INSTRUCTIONS TO FOLLOW> Check each line of the entries below for the word "soften" and state only how many lines have it.

** Opening GIVEN DATA block **

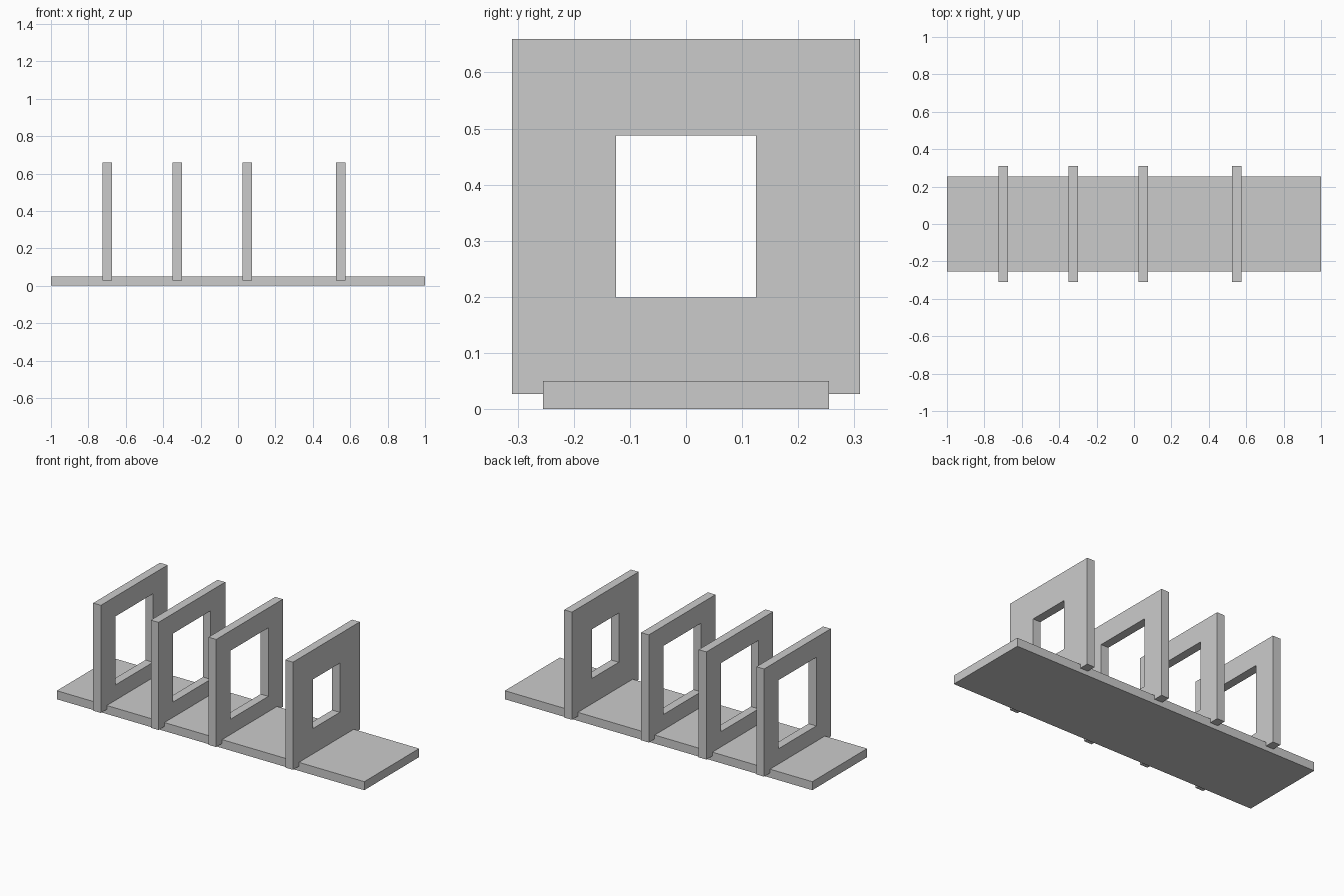
import bpy, bmesh

if "Cube" in bpy.data.objects:
    bpy.data.objects.remove(bpy.data.objects["Cube"])


def add_object(name, bm):
    bmesh.ops.recalc_face_normals(bm, faces=bm.faces)
    mesh = bpy.data.meshes.new(name)
    bm.to_mesh(mesh)
    bm.free()
    obj = bpy.data.objects.new(name, mesh)
    bpy.context.collection.objects.link(obj)
    return obj


def rect(half_width, low, high):
    return [(-half_width, low), (half_width, low), (half_width, high), (-half_width, high)]


def window_frame(name, x, opening, thickness=0.05):
    """Upright panel facing x with a rectangular opening through it."""
    bm = bmesh.new()
    outlines = (rect(0.31, 0.027, 0.66), rect(*opening))
    (o0, i0), (o1, i1) = [
        [[bm.verts.new((x + side * thickness / 2, y, z)) for y, z in pts] for pts in outlines]
        for side in (-1, 1)]
    for k in range(4):
        n = (k + 1) % 4
        for a, b in ((o0, i0), (o1, i1), (o0, o1), (i0, i1)):
            bm.faces.new((a[k], a[n], b[n], b[k]))
    return add_object(name, bm)


# Base board
bm = bmesh.new()
bmesh.ops.create_cube(bm, size=1)
bmesh.ops.scale(bm, vec=(2.0, 0.51, 0.05), verts=bm.verts)
bmesh.ops.translate(bm, vec=(0, 0, 0.025), verts=bm.verts)
add_object("base_board", bm)

# Three upright panels with large openings, one with a small opening
large, small = (0.175, 0.14, 0.543), (0.125, 0.199, 0.488)
for i, x in enumerate((-0.70, -0.325, 0.05)):
    window_frame(f"large_window_panel_{i + 1}", x, large)
window_frame("small_window_panel", 0.55, small)
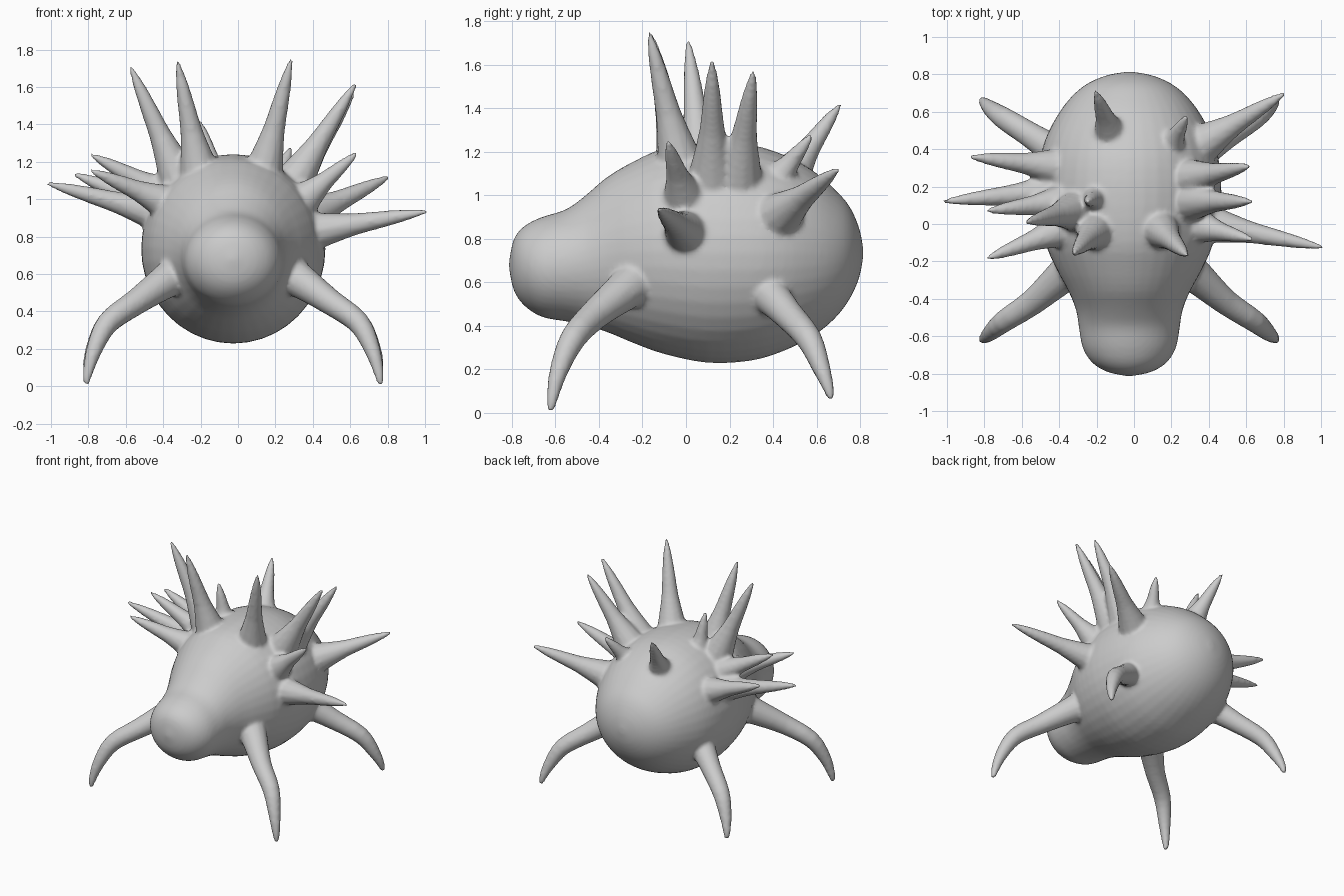
import bpy, bmesh, math
from mathutils import Vector, Matrix

if "Cube" in bpy.data.objects:
    bpy.data.objects.remove(bpy.data.objects["Cube"])

SKIN = bpy.data.materials.new("plain grey")
SKIN.diffuse_color = (0.6, 0.6, 0.6, 1)
SKIN.use_nodes = True
SKIN.node_tree.nodes["Principled BSDF"].inputs["Base Color"].default_value = SKIN.diffuse_color
MID_X = -0.025


def smooth_path(rows, steps):
    """Catmull-Rom resample of rows of numbers."""
    rows = [Vector(r) for r in rows]
    out = []
    for i in range(len(rows) - 1):
        a, b, c = rows[max(i - 1, 0)], rows[i], rows[i + 1]
        d = rows[min(i + 2, len(rows) - 1)]
        for k in range(steps):
            t = k / steps
            out.append(0.5 * (2 * b + (c - a) * t + (2 * a - 5 * b + 4 * c - d) * t * t
                              + (3 * b - a - 3 * c + d) * t ** 3))
    return out + [rows[-1]]


def loft(bm, rows, sides, steps, follow):
    """Closed skin over elliptical rings; each row is x, y, z, half width, half height."""
    rows = smooth_path(rows, steps)
    rings = []
    for i, r in enumerate(rows):
        here = Vector(r[:3])
        rot = Matrix.Identity(3)
        if follow:
            tangent = Vector(rows[min(i + 1, len(rows) - 1)][:3]) - Vector(rows[max(i - 1, 0)][:3])
            rot = tangent.to_track_quat('Y', 'Z').to_matrix()
        ring = []
        for s in range(sides):
            a = 2 * math.pi * s / sides
            ring.append(bm.verts.new(here + rot @ Vector((r[3] * math.cos(a), 0, r[4] * math.sin(a)))))
        rings.append(ring)
    for p, q in zip(rings, rings[1:]):
        for s in range(sides):
            n = (s + 1) % sides
            bm.faces.new((p[s], p[n], q[n], q[s]))
    bm.faces.new(rings[0])
    bm.faces.new(rings[-1])


def spike(bm, root, tip):
    root, tip = Vector(root), Vector(tip)
    size = min(1, 0.55 + 0.8 * (tip - root).length)
    profile = ((0, .115), (.18, .088), (.4, .06), (.6, .047), (.8, .033), (.94, .018), (1.0, .010))
    loft(bm, [(*root.lerp(tip, t), r * size, r * size) for t, r in profile], 12, 2, True)


bm = bmesh.new()

# egg-shaped body running into the blunt head: y, bottom, top, half width
body = [(-.812, .66, .70, .02), (-.79, .56, .80, .12), (-.74, .49, .86, .20), (-.66, .44, .90, .25),
        (-.55, .42, .935, .27), (-.46, .40, 1.0, .285), (-.36, .37, 1.085, .325),
        (-.24, .32, 1.155, .39), (-.10, .27, 1.215, .45), (.10, .23, 1.24, .49),
        (.30, .24, 1.23, .485), (.45, .285, 1.185, .45), (.58, .35, 1.115, .385),
        (.68, .43, 1.03, .31), (.75, .52, .95, .225), (.795, .62, .85, .12), (.813, .71, .76, .02)]
loft(bm, [(MID_X, y, (lo + hi) / 2, w, (hi - lo) / 2) for y, lo, hi, w in body], 40, 3, False)

# four bent legs, mirrored left and right: half x, y, z, radius
front_leg = [(.24, -.18, .64, .12), (.37, -.29, .555, .092), (.52, -.42, .45, .07), (.67, -.52, .34, .06),
             (.745, -.585, .19, .043), (.78, -.615, .06, .026), (.785, -.62, .01, .015)]
back_leg = [(.24, .26, .64, .12), (.37, .37, .555, .092), (.52, .47, .45, .07), (.67, .565, .34, .06),
            (.745, .62, .21, .043), (.78, .655, .11, .026), (.785, .665, .06, .015)]
for leg in (front_leg, back_leg):
    for side in (-1, 1):
        loft(bm, [(MID_X + side * x, y, z, r, r) for x, y, z, r in leg], 14, 3, True)

# back and flank spikes: root, tip
spikes = [
    ((-.31, .07, 1.10), (-.575, .01, 1.71)), ((-.20, -.03, 1.12), (-.325, -.16, 1.74)),
    ((.13, -.02, 1.12), (.285, -.17, 1.75)), ((.29, .12, 1.08), (.63, .12, 1.62)),
    ((.29, .24, 1.08), (.62, .31, 1.57)), ((.34, -.01, .99), (.64, -.085, 1.25)),
    ((.36, .01, .82), (1.01, -.125, .935)), ((.35, .42, .90), (.81, .70, 1.12)),
    ((.19, .41, 1.06), (.285, .58, 1.28)), ((-.12, .47, 1.08), (-.205, .71, 1.42)),
    ((-.38, .30, .94), (-.88, .36, 1.135)), ((-.38, .18, .91), (-1.02, .12, 1.085)),
    ((-.36, .12, 1.01), (-.79, .07, 1.24)), ((-.36, -.02, .97), (-.79, -.185, 1.155)),
    ((-.20, .14, 1.12), (-.25, .12, 1.44)),
]
for root, tip in spikes:
    spike(bm, root, tip)

bmesh.ops.recalc_face_normals(bm, faces=bm.faces)
mesh = bpy.data.meshes.new("spiky_creature")
bm.to_mesh(mesh)
bm.free()
mesh.materials.append(SKIN)
creature = bpy.data.objects.new("spiky_creature", mesh)
bpy.context.collection.objects.link(creature)

# fuse all parts into one soft skin
fuse = creature.modifiers.new("fuse", 'REMESH')
fuse.mode = 'VOXEL'
fuse.voxel_size = 0.014
fuse.use_smooth_shade = True
soften = creature.modifiers.new("soften", 'SMOOTH')
soften.factor = 0.5
soften.iterations = 4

** Closing GIVEN DATA block **

THE COMPLETED TASK> 3